Second, if prayer is found in the heart, God put it there. Prayer is the communication of a believer’s spirit with God, who is Spirit, by the power and grace of God the Holy Spirit. He teaches us to pray by showing us what the will of God is. He does this by his Word, by his providence, and by putting a burden upon our hearts that will not go away. Then he graciously inclines our hearts to pray, to seek what God has purposed to do. He has many ways of doing that (Psalm 107:1-31).

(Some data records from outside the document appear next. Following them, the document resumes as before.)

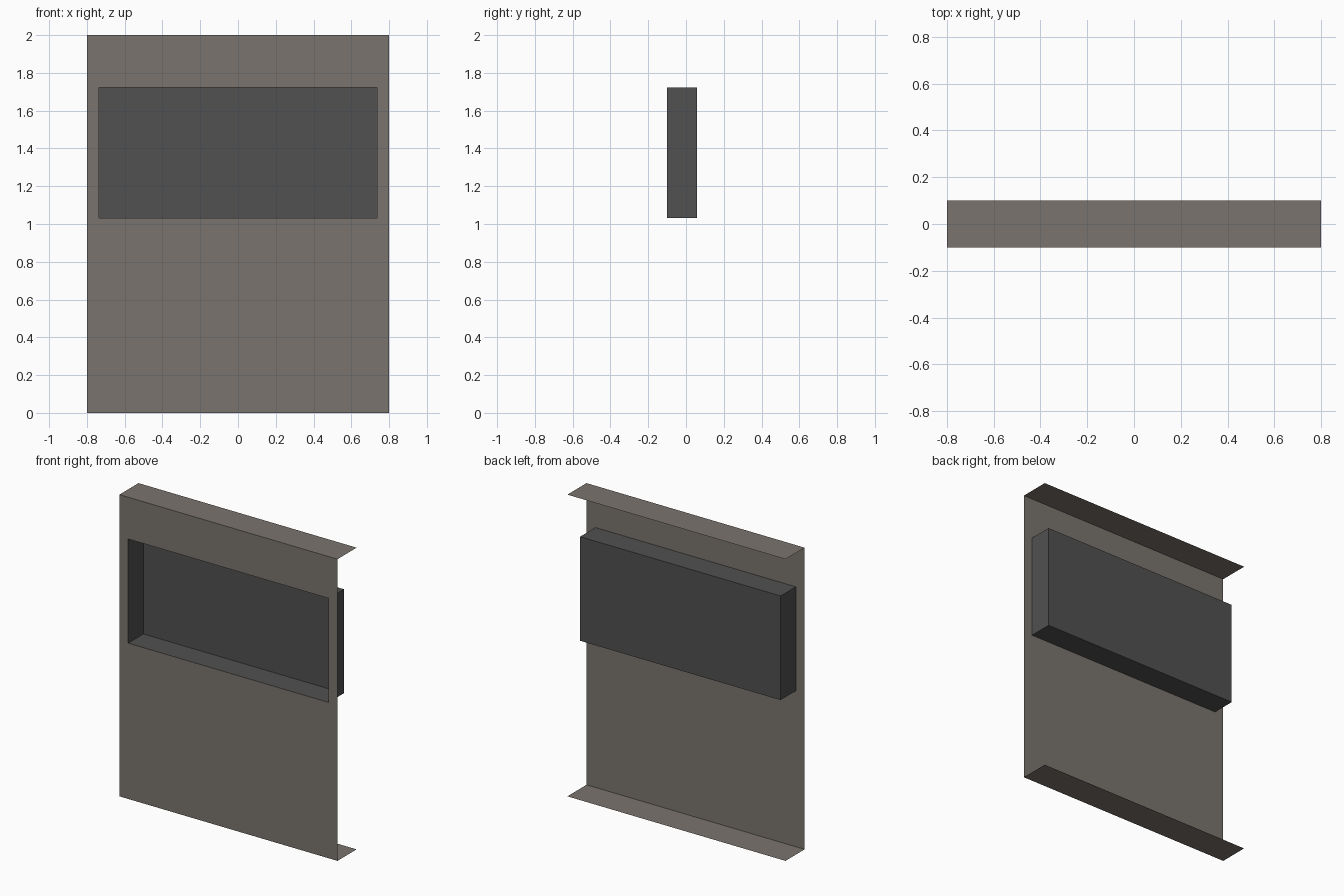
import bpy

if "Cube" in bpy.data.objects:
    bpy.data.objects.remove(bpy.data.objects["Cube"])

W, H, D = 0.8, 2.0, 0.1              # half width, height, half depth
HX, Z0, Z1, BACK = 0.735, 1.033, 1.723, 0.059   # recess opening and back


def material(name, rgb):
    m = bpy.data.materials.new(name)
    m.diffuse_color = (*rgb, 1)
    m.use_nodes = True
    m.node_tree.nodes["Principled BSDF"].inputs["Base Color"].default_value = m.diffuse_color
    return m


def rect(hx, z0, z1, y):
    """Corners of an upright rectangle, counter-clockwise from the front."""
    return [(-hx, y, z0), (hx, y, z0), (hx, y, z1), (-hx, y, z1)]


def sheet(name, verts, faces, mat):
    me = bpy.data.meshes.new(name)
    me.from_pydata(verts, [], faces)
    me.materials.append(mat)
    ob = bpy.data.objects.new(name, me)
    bpy.context.collection.objects.link(ob)
    return ob


def ring(a, b):
    """Four quads joining two rectangles of vertices."""
    return [(a + i, a + (i + 1) % 4, b + (i + 1) % 4, b + i) for i in range(4)]


warm_grey = material("warm grey", (0.195, 0.174, 0.153))
dark_grey = material("dark grey", (0.082, 0.082, 0.082))

# Front wall with opening, plus top and bottom flanges folded backwards
wall_verts = rect(W, 0, H, -D) + rect(HX, Z0, Z1, -D) + rect(W, 0, H, D)
flanges = [(1, 0, 8, 9), (3, 2, 10, 11)]
sheet("wall_panel", wall_verts, ring(0, 4) + flanges, warm_grey)

# Open-fronted recess box set into the opening
box_verts = rect(HX, Z0, Z1, -D) + rect(HX, Z0, Z1, BACK)
sheet("recess_box", box_verts, ring(0, 4) + [(4, 5, 6, 7)], dark_grey)
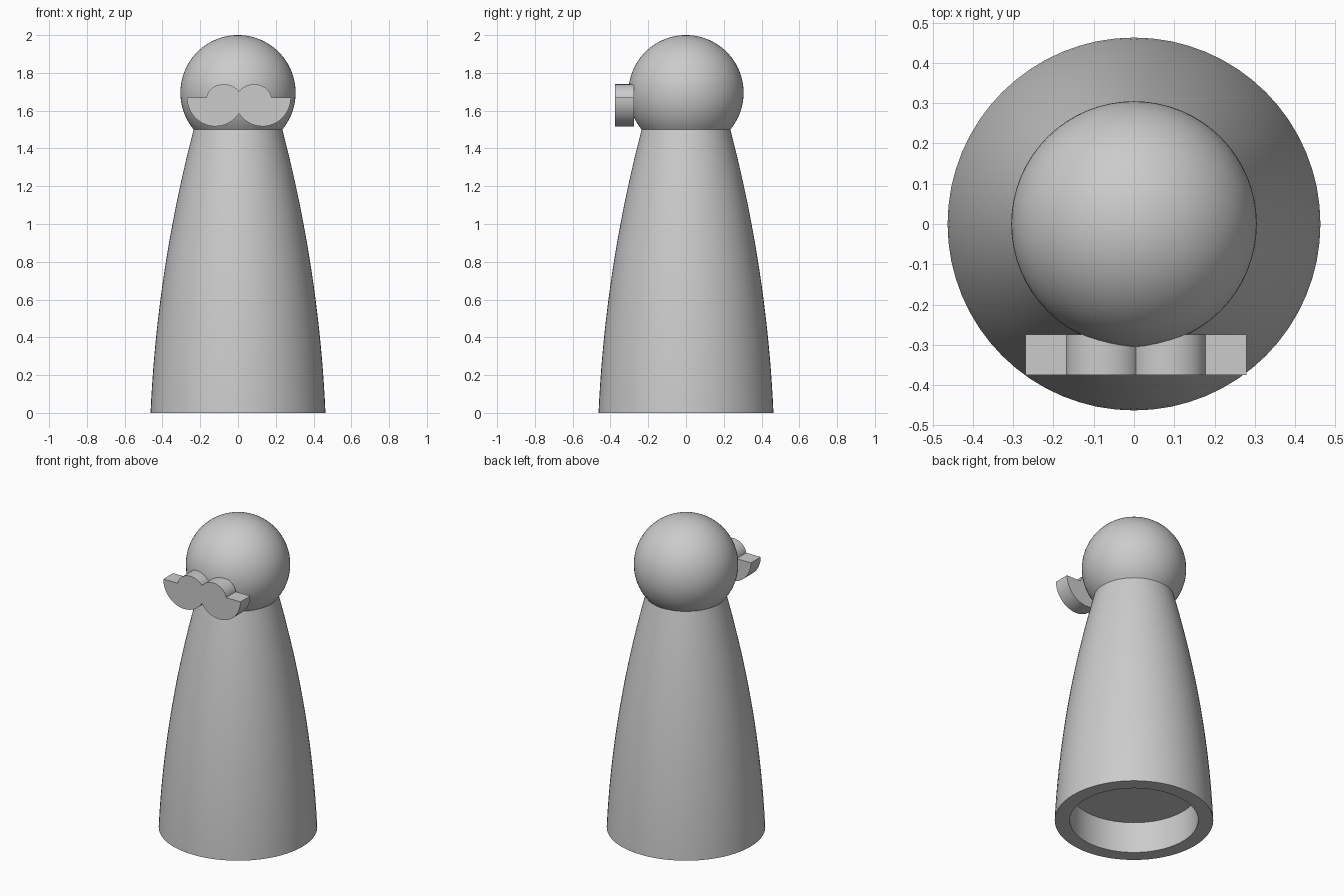
import bpy
import bmesh
import math

if "Cube" in bpy.data.objects:
    bpy.data.objects.remove(bpy.data.objects["Cube"], do_unlink=True)

grey = bpy.data.materials.new("plain_grey")
grey.use_nodes = True
colour = (0.6, 0.6, 0.6, 1)
grey.diffuse_color = colour
grey.node_tree.nodes["Principled BSDF"].inputs["Base Color"].default_value = colour


def finish(name, bm):
    bmesh.ops.remove_doubles(bm, verts=bm.verts, dist=0.0001)
    bmesh.ops.recalc_face_normals(bm, faces=bm.faces)
    mesh = bpy.data.meshes.new(name)
    bm.to_mesh(mesh)
    bm.free()
    mesh.materials.append(grey)
    obj = bpy.data.objects.new(name, mesh)
    bpy.context.collection.objects.link(obj)
    bpy.ops.object.select_all(action="DESELECT")
    obj.select_set(True)
    bpy.context.view_layer.objects.active = obj
    bpy.ops.object.shade_smooth_by_angle(angle=math.radians(30))
    return obj


def lathe(name, profile, steps=64):
    """Spin a list of (radius, height) points around z."""
    bm = bmesh.new()
    verts = [bm.verts.new((r, 0, z)) for r, z in profile]
    edges = [bm.edges.new(pair) for pair in zip(verts, verts[1:])]
    bmesh.ops.spin(bm, geom=verts + edges, cent=(0, 0, 0), axis=(0, 0, 1),
                   angle=math.tau, steps=steps, use_merge=True)
    return finish(name, bm)


def arc(cx, cz, rx, rz, start, end, count=24):
    """Points along part of an ellipse."""
    angles = [start + (end - start) * i / count for i in range(count + 1)]
    return [(cx + rx * math.cos(a), cz + rz * math.sin(a)) for a in angles]


# Body: curved taper with a round recess in its base
NECK = 1.5
heights = [NECK * i / 20 for i in range(21)]
side = [(0.463 - 0.044 * z - 0.072 * z * z, z) for z in heights]
lathe("body", [(0, 0.2), (0.375, 0.2), (0.375, 0)] + side)

# Head: ball cut off where it meets the neck
R = 0.305
CENTRE = 2 - R
neck_angle = math.asin((NECK - CENTRE) / R)
head = arc(0, CENTRE, R, R, neck_angle, math.pi / 2, 32)
head[-1] = (0, 2)
lathe("head", head)

# Moustache: one half from two arcs, mirrored and thickened
LEDGE = 1.67
half = arc(0.125, LEDGE, 0.15, 0.153, -math.acos(-0.125 / 0.15), 0)
half += arc(0.08, 1.66, 0.093, 0.08, math.asin(0.125), math.acos(-0.08 / 0.093))
outline = half + [(-u, z) for u, z in reversed(half[1:-1])]
bm = bmesh.new()
front = bm.faces.new([bm.verts.new((u + 0.005, -0.375, z)) for u, z in outline])
grown = bmesh.ops.extrude_face_region(bm, geom=[front], use_keep_orig=True)
moved = [v for v in grown["geom"] if isinstance(v, bmesh.types.BMVert)]
bmesh.ops.translate(bm, verts=moved, vec=(0, 0.1, 0))
finish("moustache", bm)
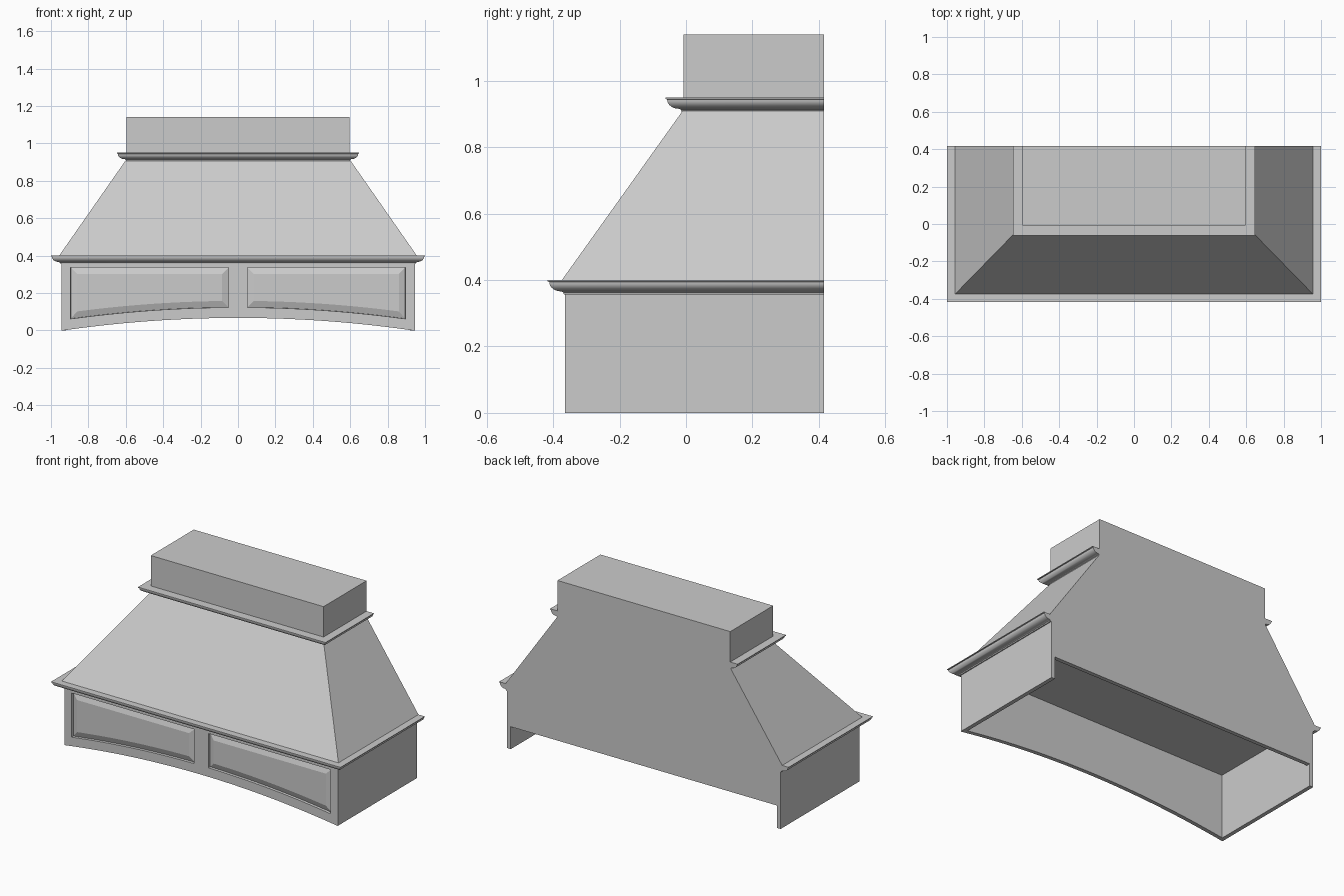
import bpy, bmesh, math

cube = bpy.data.objects.get("Cube")
if cube:
    bpy.data.objects.remove(cube, do_unlink=True)

grey = bpy.data.materials.new("plain_grey")
grey.use_nodes = True
grey.diffuse_color = (0.6, 0.6, 0.6, 1)
grey.node_tree.nodes["Principled BSDF"].inputs["Base Color"].default_value = (0.6, 0.6, 0.6, 1)

BACK = 0.416        # wall plane
FRONT = -0.364      # face of the apron
HALF = 0.945        # half width of the apron
WALL = 0.025
DECK = 0.4          # top of the apron


def finish(name, bm, smooth=False):
    bmesh.ops.recalc_face_normals(bm, faces=bm.faces)
    mesh = bpy.data.meshes.new(name)
    bm.to_mesh(mesh)
    bm.free()
    mesh.materials.append(grey)
    obj = bpy.data.objects.new(name, mesh)
    bpy.context.collection.objects.link(obj)
    if smooth:
        bpy.ops.object.select_all(action='DESELECT')
        obj.select_set(True)
        bpy.context.view_layer.objects.active = obj
        bpy.ops.object.shade_smooth_by_angle(angle=math.radians(35))
    return obj


def loft(name, rings, closed=False, smooth=False):
    """Skin a list of equally long point rings and cap the open ends."""
    bm = bmesh.new()
    rows = [[bm.verts.new(p) for p in ring] for ring in rings]
    n = len(rows[0])
    for a, b in zip(rows, rows[1:]):
        for i in range(n):
            j = (i + 1) % n
            bm.faces.new((a[i], a[j], b[j], b[i]))
    bm.faces.new(rows[0])
    bm.faces.new(rows[-1])
    return finish(name, bm, smooth)


def rect(x0, x1, y0, y1, z):
    return [(x0, y0, z), (x1, y0, z), (x1, y1, z), (x0, y1, z)]


def box(name, x0, x1, y0, y1, z0, z1):
    return loft(name, [rect(x0, x1, y0, y1, z0), rect(x0, x1, y0, y1, z1)])


def molding(name, half, front, z, height=0.043, reach=0.053):
    """Sweep a rounded crown profile around the two sides and the front."""
    profile = [(-0.012, 0), (0.004, 0), (0.006, 0.006)]
    for i in range(8):
        a = math.radians(90 * i / 7)
        profile.append((0.012 + 0.036 * math.sin(a), 0.037 - 0.028 * math.cos(a)))
    profile += [(reach, 0.039), (reach, height), (-0.012, height)]
    rings = []
    for sx, sy in ((-1, 0), (-1, 1), (1, 1), (1, 0)):
        rings.append([(sx * (half + o), front - o if sy else BACK, z + h)
                      for o, h in profile])
    return loft(name, rings, smooth=True)


# Sloping hood with a flat underside
loft("sloping_hood", [rect(-0.956, 0.956, -0.374, BACK, DECK),
                      rect(-0.6, 0.6, -0.01, BACK, 0.91)])

# Chimney box
box("chimney", -0.597, 0.597, -0.008, BACK, 0.91, 1.14)

# Crown moldings
molding("lower_molding", HALF + 0.002, FRONT, 0.357)
molding("upper_molding", 0.595, -0.009, 0.907)

# Side and back walls of the apron
for label, s in (("left", 1), ("right", -1)):
    xs = sorted((s * HALF, s * (HALF - WALL)))
    box(label + "_side_wall", xs[0], xs[1], FRONT + WALL, BACK, 0, DECK)
box("back_wall", WALL - HALF, HALF - WALL, BACK - WALL, BACK, 0.14, DECK)


# Front apron with arched lower edge and two raised panels
def arch(x):
    return 0.067 * max(0, 1 - (x / 0.935) ** 2)


INNER, OUTER, COLS = 0.05, 0.895, 12
right_half = [INNER + (OUTER - INNER) * i / COLS for i in range(COLS + 1)] + [0.935, HALF]
xs = [-x for x in reversed(right_half)] + [0] + right_half

bm = bmesh.new()
columns = [[bm.verts.new((x, FRONT, z))
            for z in (arch(x), arch(x) + 0.056, 0.337, DECK)] for x in xs]
panels = {1: [], -1: []}
for k, (a, b) in enumerate(zip(columns, columns[1:])):
    mid = (xs[k] + xs[k + 1]) / 2
    for r in range(3):
        face = bm.faces.new((a[r], b[r], b[r + 1], a[r + 1]))
        if r == 1 and INNER < abs(mid) < OUTER:
            panels[1 if mid > 0 else -1].append(face)
back = bmesh.ops.extrude_face_region(bm, geom=bm.faces[:], use_keep_orig=True)
bmesh.ops.translate(bm, vec=(0, WALL, 0),
                    verts=[g for g in back["geom"] if isinstance(g, bmesh.types.BMVert)])
bmesh.ops.recalc_face_normals(bm, faces=bm.faces)
for faces in panels.values():
    # sunk step, then a bevel rising to the field
    for thickness, depth in ((0.001, -0.016), (0.034, 0.013)):
        bmesh.ops.inset_region(bm, faces=faces, thickness=thickness, depth=depth,
                               use_even_offset=True, use_boundary=True)
finish("front_apron", bm)
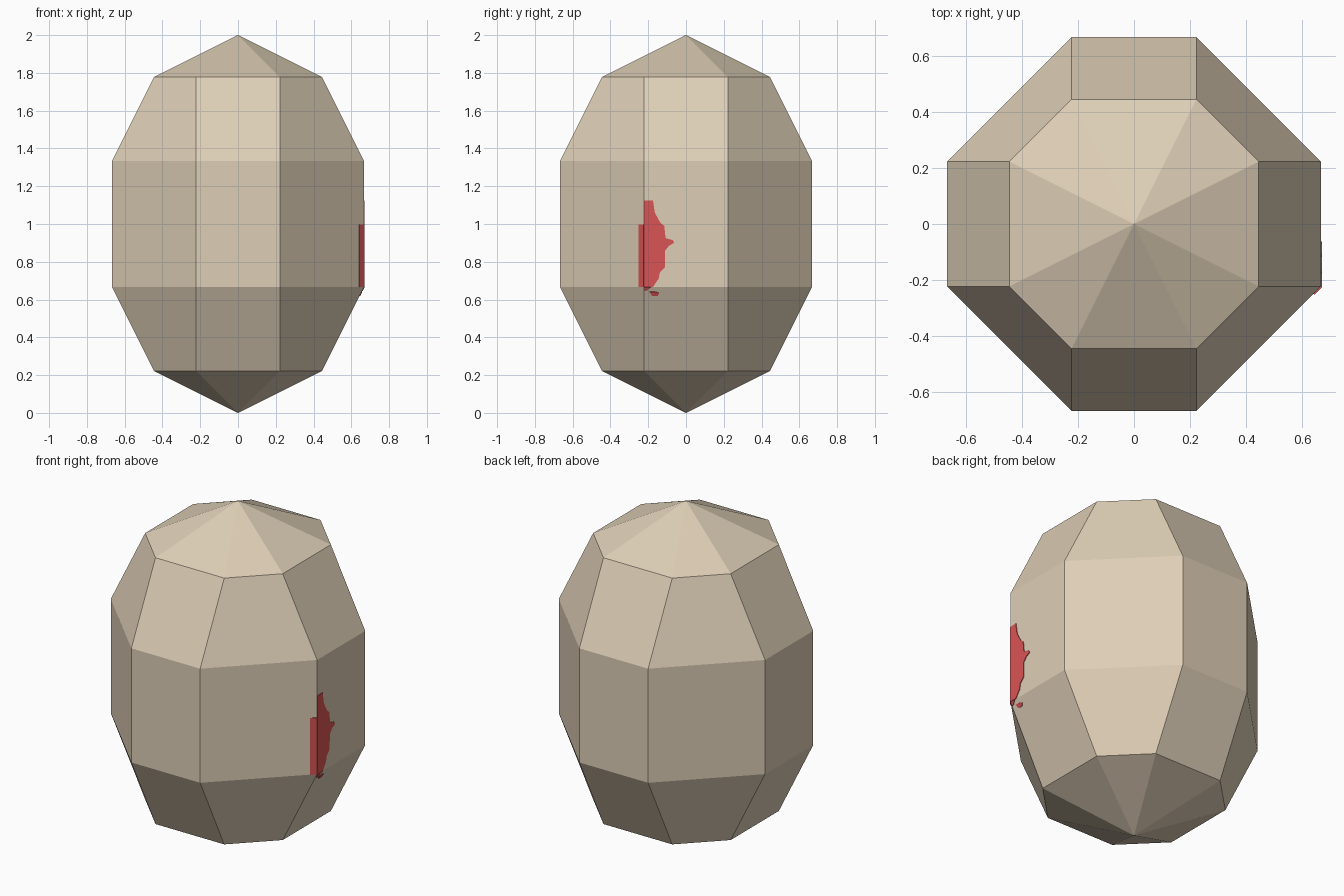
import bpy, bmesh
from mathutils import Vector

if "Cube" in bpy.data.objects:
    bpy.data.objects.remove(bpy.data.objects["Cube"])


def material(name, rgb):
    m = bpy.data.materials.new(name)
    m.diffuse_color = (*rgb, 1)
    m.use_nodes = True
    m.node_tree.nodes["Principled BSDF"].inputs["Base Color"].default_value = m.diffuse_color
    return m


shell_mat = material("cream shell", (0.73, 0.62, 0.47))
red_mat = material("red spot", (0.70, 0.09, 0.09))


def add_object(name, bm, mat):
    mesh = bpy.data.meshes.new(name)
    bm.to_mesh(mesh)
    bm.free()
    mesh.materials.append(mat)
    ob = bpy.data.objects.new(name, mesh)
    bpy.context.collection.objects.link(ob)
    return ob


# Egg body: four eight-sided rings closed by a point at each end
S = 2 / 9


def ring(bm, r, z):
    pts = [(r, -S), (r, S), (S, r), (-S, r), (-r, S), (-r, -S), (-S, -r), (S, -r)]
    return [bm.verts.new((x, y, z)) for x, y in pts]


bm = bmesh.new()
rings = [ring(bm, r, z) for r, z in
         ((2 * S, S), (3 * S, 3 * S), (3 * S, 6 * S), (2 * S, 8 * S))]
bottom, top = bm.verts.new((0, 0, 0)), bm.verts.new((0, 0, 2))
for i in range(8):
    j = (i + 1) % 8
    for a, b in zip(rings, rings[1:]):
        bm.faces.new((a[i], a[j], b[j], b[i]))
    bm.faces.new((bottom, rings[0][j], rings[0][i]))
    bm.faces.new((top, rings[-1][i], rings[-1][j]))
add_object("egg_body", bm, shell_mat)


# Red painted spot: thin plates lying on the shell, outlined in (y, z)
def shell_x(y, z):
    r = 3 * S - max(0, 3 * S - z) * 0.5
    return r - max(0, -S - y)


def spot(name, outline):
    bm = bmesh.new()
    f = bm.faces.new([bm.verts.new((shell_x(y, z), y, z)) for y, z in outline])
    f.normal_update()
    if f.normal.x < 0:
        f.normal_flip()
    ob = add_object(name, bm, red_mat)
    mod = ob.modifiers.new("thickness", 'SOLIDIFY')
    mod.thickness = 0.004
    mod.offset = 1


spot("spot_side", [
    (-S, 3 * S), (-0.175, 3 * S), (-0.145, 0.71), (-0.138, 0.745), (-0.112, 0.77),
    (-0.11, 0.86), (-0.09, 0.885), (-0.062, 0.9), (-0.07, 0.915), (-0.108, 0.925),
    (-0.115, 0.99), (-0.135, 1.005), (-0.165, 1.06), (-0.175, 1.125), (-S, 1.125)])
spot("spot_corner", [(-0.249, 3 * S), (-S, 3 * S), (-S, 0.998), (-0.249, 0.998)])
spot("spot_lower", [(-S, 3 * S), (-0.218, 0.645), (-0.205, 0.65), (-0.185, 3 * S)])
spot("spot_drip", [(-0.192, 0.642), (-0.18, 0.62), (-0.15, 0.62), (-0.143, 0.635),
                   (-0.165, 0.642)])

Third, God will perform the thing that he puts in our hearts to seek by earnest prayer. — “The prayer of faith shall save the sick” (v. 15). True prayer is seeking the will of God by the Spirit of God, through faith in the Son of God. And whatever we ask according to his will, he will do (1 John 5:14-15). Prayer is not an attempt by man to conform God to his will, but the cry of a heart conformed by grace to God’s will. — It is breathing out to God what God has breathed into our souls. — “Lord, teach us to pray!”
The Righteous Man
Perhaps the “righteous man” whose effectual, fervent prayer avails much is Jesus Christ the Righteous who intercedes for us on High (Romans 8:26-27; 1 John 2:1-2).
(Romans 8:26-27) “Likewise the Spirit also helpeth our infirmities: for we know not what we should pray for as we ought: but the Spirit itself maketh intercession for us with groanings which cannot be uttered. (27) And he that searcheth the hearts knoweth what is the mind of the Spirit, because he maketh intercession for the saints according to the will of God.”
(1 John 2:1-2) “My little children, these things write I unto you, that ye sin not. And if any man sin, we have an advocate with the Father, Jesus Christ the righteous: (2) And he is the propitiation for our sins: and not for ours only, but also for the sins of the whole world.”
· Beware of worldliness (vv. 1-6).
· Be patient (vv. 7-11).
· Be honest (v. 12).
· Learn to pray (vv. 13-18).
5. Help the fallen (vv. 19-20).
(James 5:19-20) “Brethren, if any of you do err from the truth, and one convert him; (20) Let him know, that he which converteth the sinner from the error of his way shall save a soul from death, and shall hide a multitude of sins.”
· Apply this to the conversion of the lost.
· Apply it to the restoration of the fallen.
· What an honor!
(Galatians 6:1-2) “Brethren, if a man be overtaken in a fault, ye which are spiritual, restore such an one in the spirit of meekness; considering thyself, lest thou also be tempted. (2) Bear ye one another’s burdens, and so fulfil the law of Christ.”
Would you live for God? Would I? Do we really want to live for our Savior? In these twenty verses of Inspiration God the Holy Ghost tells us by the pen of his servant James how to do so.
· Beware of worldliness (vv. 1-6).
· Be patient (vv. 7-11).
· Be honest (v. 12).
· Learn to pray (vv. 13-18).
· Help the fallen (vv. 19-20).
Savior, I live to Thee,
The Loveliest and Best;
My life in Thee, Thy life in me,
In Thy blest love I rest.
Savior, I’ll die to Thee
Whenever death shall come;
To die in Thee is life to me
In my eternal home.
Whether to live or die
I know not which is best:
To live in Thee is bliss to me,
To die is endless rest.
Living or dying, Lord,
I ask but to be Thine;
My life in Thee, Thy life in me,
Make heaven forever mine!